    Yes, just like how all humans think about food, when they are hungry, or all animals for that matter. Most beings that have life, share something that is universal. I’ve been reading parts of Hilary Putnam:Pragmatism and Realism. I think the topic of pragmatism is interesting,and read how it began as a philosophical movement in the U.S. in the 1870s. It’s direction determined by The Metaphysical Club. I do think that they make the idea of practice and theory a little complex, but it’s a very interesting topic. I’ll have to check out that piece on hypothetical truths. I’ve been immersing myself in Italian lately, it’s similar to spanish, and easier than French. I started with that, and I must admit, it was making my brain hurt.

  2. Todd says:

    All Gay men have sex with other guys. All gay men think about sex with other guys. I’m pretty sure that isn’t a false steretype. All straight people think of the same,with the opposite sex. There is always a few thing that people in certain group types do the same, even if it’s the most simplistic of things.

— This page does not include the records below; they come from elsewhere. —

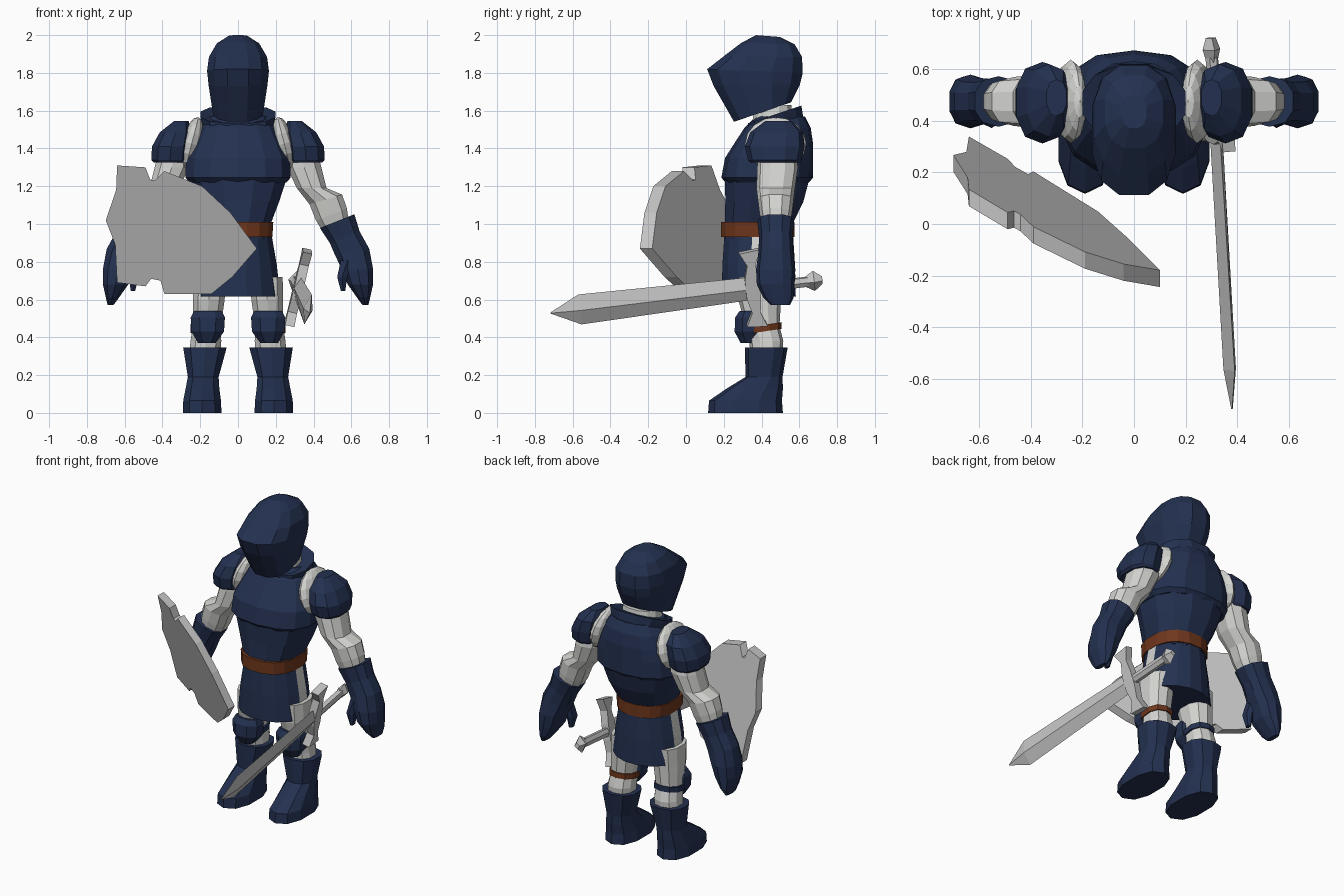
import bpy, bmesh, math
from mathutils import Matrix, Vector

cube = bpy.data.objects.get("Cube")
if cube:
    bpy.data.objects.remove(cube, do_unlink=True)


def material(name, rgb):
    m = bpy.data.materials.new(name)
    m.use_nodes = True
    colour = (*rgb, 1)
    m.diffuse_color = colour
    m.node_tree.nodes["Principled BSDF"].inputs["Base Color"].default_value = colour
    return m


NAVY = material("navy armour", (0.017, 0.030, 0.080))
MAIL = material("pale mail", (0.66, 0.66, 0.64))
STEEL = material("grey steel", (0.56, 0.56, 0.56))
LEATHER = material("brown leather", (0.16, 0.037, 0.012))


def finish(name, bm, mats, matrix=None):
    bmesh.ops.recalc_face_normals(bm, faces=bm.faces)
    if matrix:
        bm.transform(matrix)
    mesh = bpy.data.meshes.new(name)
    bm.to_mesh(mesh)
    bm.free()
    for m in mats:
        mesh.materials.append(m)
    obj = bpy.data.objects.new(name, mesh)
    bpy.context.collection.objects.link(obj)
    return obj


def loft(name, rings, mat, sides=12, power=0.85, phase=0.5, side=1, matrix=None):
    """Skin rings of (cx, cy, z, rx, ry, slope along x, slope along y)."""
    bm = bmesh.new()
    loops = []
    for ring in rings:
        cx, cy, z, rx, ry, sx, sy = (*ring, 0, 0)[:7]
        loop = []
        for i in range(sides):
            a = (i + phase) * math.tau / sides
            c, s = math.cos(a), math.sin(a)
            dx = rx * math.copysign(abs(c) ** power, c)
            dy = ry * math.copysign(abs(s) ** power, s)
            loop.append(bm.verts.new((side * (cx + dx), cy + dy, z + sx * dx + sy * dy)))
        loops.append(loop)
    for low, high in zip(loops, loops[1:]):
        for i in range(sides):
            j = (i + 1) % sides
            bm.faces.new((low[i], low[j], high[j], high[i]))
    bm.faces.new(loops[0])
    bm.faces.new(loops[-1])
    return finish(name, bm, [mat], matrix)


def plate(name, outline, y0, y1, mat, matrix):
    """Extrude an (x, z) outline from y0 to y1."""
    bm = bmesh.new()
    face = bm.faces.new([bm.verts.new((x, y0, z)) for x, z in outline])
    new = bmesh.ops.extrude_face_region(bm, geom=[face])["geom"]
    bmesh.ops.translate(bm, vec=(0, y1 - y0, 0),
                        verts=[v for v in new if isinstance(v, bmesh.types.BMVert)])
    return finish(name, bm, [mat], matrix)


# Helmet: rings given by front point, back point and half width
helmet = []
for yf, zf, yb, zb, w in [(.25, 1.54, .56, 1.645, .135), (.14, 1.73, .61, 1.74, .16),
                          (.105, 1.82, .625, 1.80, .168), (.19, 1.885, .62, 1.885, .158),
                          (.29, 1.96, .58, 1.95, .115), (.37, 2.0, .50, 1.99, .05)]:
    helmet.append((0, (yf + yb) / 2, (zf + zb) / 2, w, (yb - yf) / 2, 0, (zb - zf) / (yb - yf)))
loft("helmet", helmet, NAVY, power=0.8)

# Torso
loft("waist", [(0, .385, .92, .175, .185), (0, .385, 1.0, .178, .185),
               (0, .415, 1.12, .225, .213), (0, .43, 1.24, .265, .23)], NAVY)
loft("breastplate", [(0, .43, 1.22, .26, .22), (0, .43, 1.245, .285, .243),
                     (0, .44, 1.35, .28, .233), (0, .465, 1.43, .245, .207),
                     (0, .485, 1.51, .205, .175), (0, .5, 1.57, .16, .13)], NAVY, 14, 0.8)
loft("neck", [(0, .46, 1.48, .14, .12), (0, .46, 1.63, .12, .1)], MAIL)
loft("collar", [(0, .475, 1.49, .175, .155, 0, .3), (0, .47, 1.58, .205, .145, 0, .33),
                (0, .47, 1.575, .15, .11, 0, .33)], NAVY)

# Belt and skirt with pale side slits
loft("belt", [(0, .38, .93, .185, .197), (0, .38, 1.01, .19, .197)], LEATHER, 16)
skirt = loft("skirt", [(0, .385, .615, .228, .2), (0, .385, .78, .21, .196),
                       (0, .385, .95, .18, .185)], NAVY, 16, 1.0)
skirt.data.materials.append(MAIL)
for f in skirt.data.polygons:
    if abs(f.normal.x) > 0.96:
        f.material_index = 1

for side, word in ((1, "left"), (-1, "right")):
    def part(name, rings, mat, **kw):
        return loft(f"{word}_{name}", rings, mat, side=side, **kw)

    # Mail ring around the armhole
    bm = bmesh.new()
    bmesh.ops.create_uvsphere(bm, u_segments=12, v_segments=8, radius=1)
    place = (Matrix.Translation((side * .245, .475, 1.425))
             @ Matrix.Rotation(side * -.25, 4, 'Y') @ Matrix.Diagonal((.055, .162, .145, 1)))
    finish(f"{word}_shoulder_mail", bm, [MAIL], place)

    # Arm
    part("pauldron", [(.36, .47, 1.325, .09, .13), (.36, .47, 1.34, .103, .142),
                      (.355, .47, 1.41, .105, .158), (.33, .48, 1.485, .088, .14),
                      (.30, .49, 1.545, .04, .07)], NAVY, sides=10)
    part("arm", [(.33, .48, 1.40, .09, .1), (.35, .485, 1.30, .095, .108),
                 (.39, .475, 1.19, .082, .102), (.465, .475, 1.13, .09, .095, .3),
                 (.495, .475, 1.05, .085, .085, .4), (.52, .475, .98, .07, .07, .4)],
         MAIL, sides=10)
    part("glove", [(.525, .475, 1.015, .095, .098, .4), (.565, .475, .93, .082, .088, .4),
                   (.605, .475, .85, .094, .092, .2), (.633, .475, .76, .086, .104),
                   (.648, .475, .68, .07, .1), (.665, .49, .61, .036, .08),
                   (.675, .5, .57, .016, .05)], NAVY, sides=10)
    part("thumb", [(.58, .43, .81, .04, .045), (.552, .41, .72, .03, .038),
                   (.556, .41, .645, .013, .02)], NAVY, sides=6)

    # Leg
    part("leg", [(.15, .39, .72, .09, .12), (.155, .39, .6, .088, .113),
                 (.165, .405, .46, .078, .09), (.17, .425, .38, .085, .09),
                 (.175, .425, .32, .085, .085)], MAIL, sides=10)
    part("knee_guard", [(.16, .335, .54, .078, .055), (.16, .335, .505, .097, .08),
                        (.16, .335, .43, .092, .083), (.165, .345, .37, .05, .06)],
         NAVY, sides=8)
    part("knee_strap", [(.165, .405, .43, .09, .1, 0, .15), (.165, .405, .465, .09, .1, 0, .15)],
         LEATHER if side == 1 else NAVY, sides=10)
    part("boot", [(.19, .315, 0, .107, .198), (.19, .315, .065, .104, .193),
                  (.188, .365, .13, .093, .148), (.184, .413, .19, .085, .098),
                  (.175, .425, .345, .12, .113)], NAVY, sides=10)

# Shield: notched outline, leaning by a shear
lean = Matrix(((1, 0, 0, 0), (-.62, 1, -.33, .105), (0, 0, 1, 0), (0, 0, 0, 1)))
plate("shield", [(-.64, 1.31), (-.49, 1.30), (-.465, 1.235), (-.44, 1.23), (-.39, 1.28),
                 (-.19, 1.20), (-.04, 1.06), (.10, .87), (-.03, .72), (-.14, .63),
                 (-.39, .63), (-.41, .70), (-.46, .71), (-.49, .67), (-.64, .69),
                 (-.65, .89), (-.70, 1.02), (-.645, 1.18)], 0, .065, STEEL, lean)

# Sword: local x along the guard, z along the blade
along = (Vector((.38, -.715, .535)) - Vector((.30, .68, .705))).normalized()
across = Vector((.1, -.09, .39))
across = (across - along * across.dot(along)).normalized()
frame = Matrix((across, along.cross(across), along)).transposed().to_4x4()
frame.translation = (.318, .36, .66)
loft("sword_blade", [(0, 0, .02, .062, .025), (0, 0, .93, .082, .025), (0, 0, 1.087, .003, .003)],
     STEEL, sides=4, power=1, phase=0, matrix=frame)
half = [(.05, -.03), (.13, -.02), (.21, -.05), (.2, .06), (.13, .025), (.05, .045)]
plate("sword_guard", half + [(-u, d) for u, d in reversed(half)], -.025, .025, STEEL, frame)
loft("sword_grip", [(0, 0, -.29, .028, .025), (0, 0, 0, .028, .025)], STEEL, sides=6, matrix=frame)
loft("sword_pommel", [(0, 0, -.365, .02, .02), (0, 0, -.32, .055, .035), (0, 0, -.27, .025, .022)],
     STEEL, sides=4, power=1, phase=0, matrix=frame)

    • Greg Stevens says:

      Absolutely true! I guess you’re fine with what philosophers call “Analytic Truths”, i.e. things that are true by definition. All bachelors are unmarried, all cats are mammals, and so on.

      Although, if you’re interested in this topic… there have even been philosophers who have questions the validity of THESE types of statements! (crazy philosophers, right?) Hilary Putnam wrote a great piece arguing that there are some (hypothetical) situations where we might find out that we are wrong about things that we think of as “definitionally true”.

      But then, shake a bag of philosophers long enough and any opinion can fall out, right? 😉

  3. steve olson says:

    You always make great points & great observations